Brief: In the listing below, find every line containing "Vector" and copy it out.

Extracted records:
------------------------------------------------------------

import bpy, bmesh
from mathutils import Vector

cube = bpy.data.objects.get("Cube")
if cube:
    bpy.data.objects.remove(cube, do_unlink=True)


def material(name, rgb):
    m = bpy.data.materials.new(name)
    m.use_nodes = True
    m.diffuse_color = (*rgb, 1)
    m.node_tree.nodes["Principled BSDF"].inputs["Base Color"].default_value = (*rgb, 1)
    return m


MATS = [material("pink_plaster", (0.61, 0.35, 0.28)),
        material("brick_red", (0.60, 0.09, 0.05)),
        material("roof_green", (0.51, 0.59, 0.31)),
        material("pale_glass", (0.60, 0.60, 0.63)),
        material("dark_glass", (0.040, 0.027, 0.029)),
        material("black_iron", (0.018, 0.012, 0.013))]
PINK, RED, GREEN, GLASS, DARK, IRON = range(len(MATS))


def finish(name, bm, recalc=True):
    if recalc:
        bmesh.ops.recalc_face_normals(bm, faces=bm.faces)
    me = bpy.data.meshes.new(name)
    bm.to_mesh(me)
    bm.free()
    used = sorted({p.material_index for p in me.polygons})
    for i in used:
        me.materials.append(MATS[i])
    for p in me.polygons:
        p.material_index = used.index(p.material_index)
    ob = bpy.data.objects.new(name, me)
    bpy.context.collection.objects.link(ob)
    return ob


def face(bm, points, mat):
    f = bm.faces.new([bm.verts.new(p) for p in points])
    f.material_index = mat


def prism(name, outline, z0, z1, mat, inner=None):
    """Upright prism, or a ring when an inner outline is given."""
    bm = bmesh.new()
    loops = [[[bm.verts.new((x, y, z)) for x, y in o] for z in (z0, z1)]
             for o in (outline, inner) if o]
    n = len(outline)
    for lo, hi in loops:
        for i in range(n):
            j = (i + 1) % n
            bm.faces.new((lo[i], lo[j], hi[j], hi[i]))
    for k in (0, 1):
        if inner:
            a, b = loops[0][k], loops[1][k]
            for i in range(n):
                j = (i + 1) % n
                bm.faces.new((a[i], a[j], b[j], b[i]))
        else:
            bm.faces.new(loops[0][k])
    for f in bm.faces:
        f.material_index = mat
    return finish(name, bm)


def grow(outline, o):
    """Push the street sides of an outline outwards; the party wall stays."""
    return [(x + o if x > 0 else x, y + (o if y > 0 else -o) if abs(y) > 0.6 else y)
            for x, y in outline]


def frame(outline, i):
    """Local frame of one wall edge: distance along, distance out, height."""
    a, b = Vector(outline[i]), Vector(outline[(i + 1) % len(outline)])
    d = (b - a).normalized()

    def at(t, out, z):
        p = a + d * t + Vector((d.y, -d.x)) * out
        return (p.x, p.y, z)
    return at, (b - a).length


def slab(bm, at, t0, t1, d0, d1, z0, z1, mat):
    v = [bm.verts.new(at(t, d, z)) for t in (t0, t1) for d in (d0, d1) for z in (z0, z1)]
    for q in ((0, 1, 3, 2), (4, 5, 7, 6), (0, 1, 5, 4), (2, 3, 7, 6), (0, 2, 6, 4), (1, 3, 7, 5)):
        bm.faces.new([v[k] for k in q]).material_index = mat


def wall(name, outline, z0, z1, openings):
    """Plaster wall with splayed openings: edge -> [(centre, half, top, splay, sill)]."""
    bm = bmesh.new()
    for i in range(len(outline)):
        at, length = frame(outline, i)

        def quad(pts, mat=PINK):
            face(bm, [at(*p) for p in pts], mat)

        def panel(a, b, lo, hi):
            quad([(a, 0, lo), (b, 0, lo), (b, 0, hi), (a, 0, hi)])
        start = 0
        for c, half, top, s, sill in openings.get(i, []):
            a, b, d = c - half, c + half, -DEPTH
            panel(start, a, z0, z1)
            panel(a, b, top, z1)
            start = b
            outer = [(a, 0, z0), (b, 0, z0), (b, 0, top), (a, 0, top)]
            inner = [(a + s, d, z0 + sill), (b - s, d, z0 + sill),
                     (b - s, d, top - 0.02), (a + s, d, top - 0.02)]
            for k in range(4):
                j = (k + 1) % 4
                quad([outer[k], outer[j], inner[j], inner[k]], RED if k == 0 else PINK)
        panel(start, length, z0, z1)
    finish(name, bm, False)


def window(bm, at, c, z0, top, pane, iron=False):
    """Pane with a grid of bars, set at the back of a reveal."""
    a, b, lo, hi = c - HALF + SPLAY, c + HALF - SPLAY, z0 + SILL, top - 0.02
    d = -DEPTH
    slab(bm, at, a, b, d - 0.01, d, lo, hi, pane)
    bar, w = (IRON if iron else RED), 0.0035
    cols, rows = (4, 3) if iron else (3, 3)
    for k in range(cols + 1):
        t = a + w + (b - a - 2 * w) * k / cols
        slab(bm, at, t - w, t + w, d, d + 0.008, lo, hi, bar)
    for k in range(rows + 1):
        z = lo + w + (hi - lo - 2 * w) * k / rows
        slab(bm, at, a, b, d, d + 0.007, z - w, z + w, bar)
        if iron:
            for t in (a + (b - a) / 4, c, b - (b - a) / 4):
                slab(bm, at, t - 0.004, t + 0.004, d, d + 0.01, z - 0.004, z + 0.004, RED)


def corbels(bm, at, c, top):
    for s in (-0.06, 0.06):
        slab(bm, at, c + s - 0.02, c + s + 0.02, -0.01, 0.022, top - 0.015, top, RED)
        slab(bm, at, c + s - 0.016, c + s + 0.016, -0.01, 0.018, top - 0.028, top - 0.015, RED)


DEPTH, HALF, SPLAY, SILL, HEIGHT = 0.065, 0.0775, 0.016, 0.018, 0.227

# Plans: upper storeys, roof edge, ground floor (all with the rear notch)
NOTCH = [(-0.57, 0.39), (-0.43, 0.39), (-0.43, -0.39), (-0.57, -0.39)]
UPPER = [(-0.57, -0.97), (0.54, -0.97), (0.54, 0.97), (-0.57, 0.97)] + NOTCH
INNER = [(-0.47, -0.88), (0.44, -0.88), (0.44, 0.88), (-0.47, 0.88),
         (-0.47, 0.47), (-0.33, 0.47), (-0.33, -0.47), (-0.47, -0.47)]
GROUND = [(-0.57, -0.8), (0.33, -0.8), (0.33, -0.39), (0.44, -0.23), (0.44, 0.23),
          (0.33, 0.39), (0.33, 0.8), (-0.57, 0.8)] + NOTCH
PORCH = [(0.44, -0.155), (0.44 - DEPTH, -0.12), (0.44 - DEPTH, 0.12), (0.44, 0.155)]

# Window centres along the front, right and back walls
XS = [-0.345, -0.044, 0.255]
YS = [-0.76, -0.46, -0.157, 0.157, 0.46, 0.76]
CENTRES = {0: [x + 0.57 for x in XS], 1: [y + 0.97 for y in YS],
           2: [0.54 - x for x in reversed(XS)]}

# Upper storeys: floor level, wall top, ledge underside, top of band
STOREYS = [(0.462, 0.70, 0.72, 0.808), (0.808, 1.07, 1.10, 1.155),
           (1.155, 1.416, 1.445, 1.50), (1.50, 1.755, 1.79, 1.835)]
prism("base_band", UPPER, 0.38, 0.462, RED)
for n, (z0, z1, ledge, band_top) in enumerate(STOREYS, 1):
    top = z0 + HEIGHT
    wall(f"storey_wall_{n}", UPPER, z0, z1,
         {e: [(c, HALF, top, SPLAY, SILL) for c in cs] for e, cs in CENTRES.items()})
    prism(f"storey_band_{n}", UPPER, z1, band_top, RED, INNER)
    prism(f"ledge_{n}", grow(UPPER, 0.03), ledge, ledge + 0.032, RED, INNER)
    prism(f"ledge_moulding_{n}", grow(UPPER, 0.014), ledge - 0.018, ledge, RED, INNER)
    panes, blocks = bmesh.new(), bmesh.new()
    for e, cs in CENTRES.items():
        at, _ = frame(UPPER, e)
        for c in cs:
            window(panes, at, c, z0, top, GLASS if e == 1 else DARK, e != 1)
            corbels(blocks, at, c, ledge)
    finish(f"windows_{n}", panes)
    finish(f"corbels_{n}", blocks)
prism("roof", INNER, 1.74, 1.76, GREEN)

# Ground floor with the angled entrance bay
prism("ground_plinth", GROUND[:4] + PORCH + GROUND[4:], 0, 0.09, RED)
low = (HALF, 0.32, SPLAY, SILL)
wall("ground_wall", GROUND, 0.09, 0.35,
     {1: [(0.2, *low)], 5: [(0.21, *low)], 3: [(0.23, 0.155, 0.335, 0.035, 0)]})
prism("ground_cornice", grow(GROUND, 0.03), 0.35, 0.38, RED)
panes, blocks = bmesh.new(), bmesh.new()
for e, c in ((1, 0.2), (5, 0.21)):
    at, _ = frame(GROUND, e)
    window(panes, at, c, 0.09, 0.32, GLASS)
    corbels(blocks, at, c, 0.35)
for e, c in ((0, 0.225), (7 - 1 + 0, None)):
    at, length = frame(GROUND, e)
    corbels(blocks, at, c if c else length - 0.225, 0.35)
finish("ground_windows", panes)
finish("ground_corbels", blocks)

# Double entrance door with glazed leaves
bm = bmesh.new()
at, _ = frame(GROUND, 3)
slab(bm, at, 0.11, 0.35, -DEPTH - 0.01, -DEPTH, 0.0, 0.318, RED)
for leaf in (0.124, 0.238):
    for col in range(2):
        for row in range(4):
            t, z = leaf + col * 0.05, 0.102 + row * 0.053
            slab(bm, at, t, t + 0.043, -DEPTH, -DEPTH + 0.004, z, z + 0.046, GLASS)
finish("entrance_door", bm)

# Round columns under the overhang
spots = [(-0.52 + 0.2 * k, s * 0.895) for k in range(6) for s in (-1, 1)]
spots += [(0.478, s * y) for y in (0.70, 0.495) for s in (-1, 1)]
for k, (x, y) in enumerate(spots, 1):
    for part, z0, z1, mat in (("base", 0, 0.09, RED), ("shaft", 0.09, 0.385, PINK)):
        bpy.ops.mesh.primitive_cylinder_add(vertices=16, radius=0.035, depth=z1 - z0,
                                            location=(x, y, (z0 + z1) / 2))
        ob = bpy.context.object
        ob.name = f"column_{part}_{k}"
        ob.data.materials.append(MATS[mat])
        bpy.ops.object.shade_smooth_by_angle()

------------------------------------------------------------

Solution for this exercise:
from mathutils import Vector
    a, b = Vector(outline[i]), Vector(outline[(i + 1) % len(outline)])
        p = a + d * t + Vector((d.y, -d.x)) * out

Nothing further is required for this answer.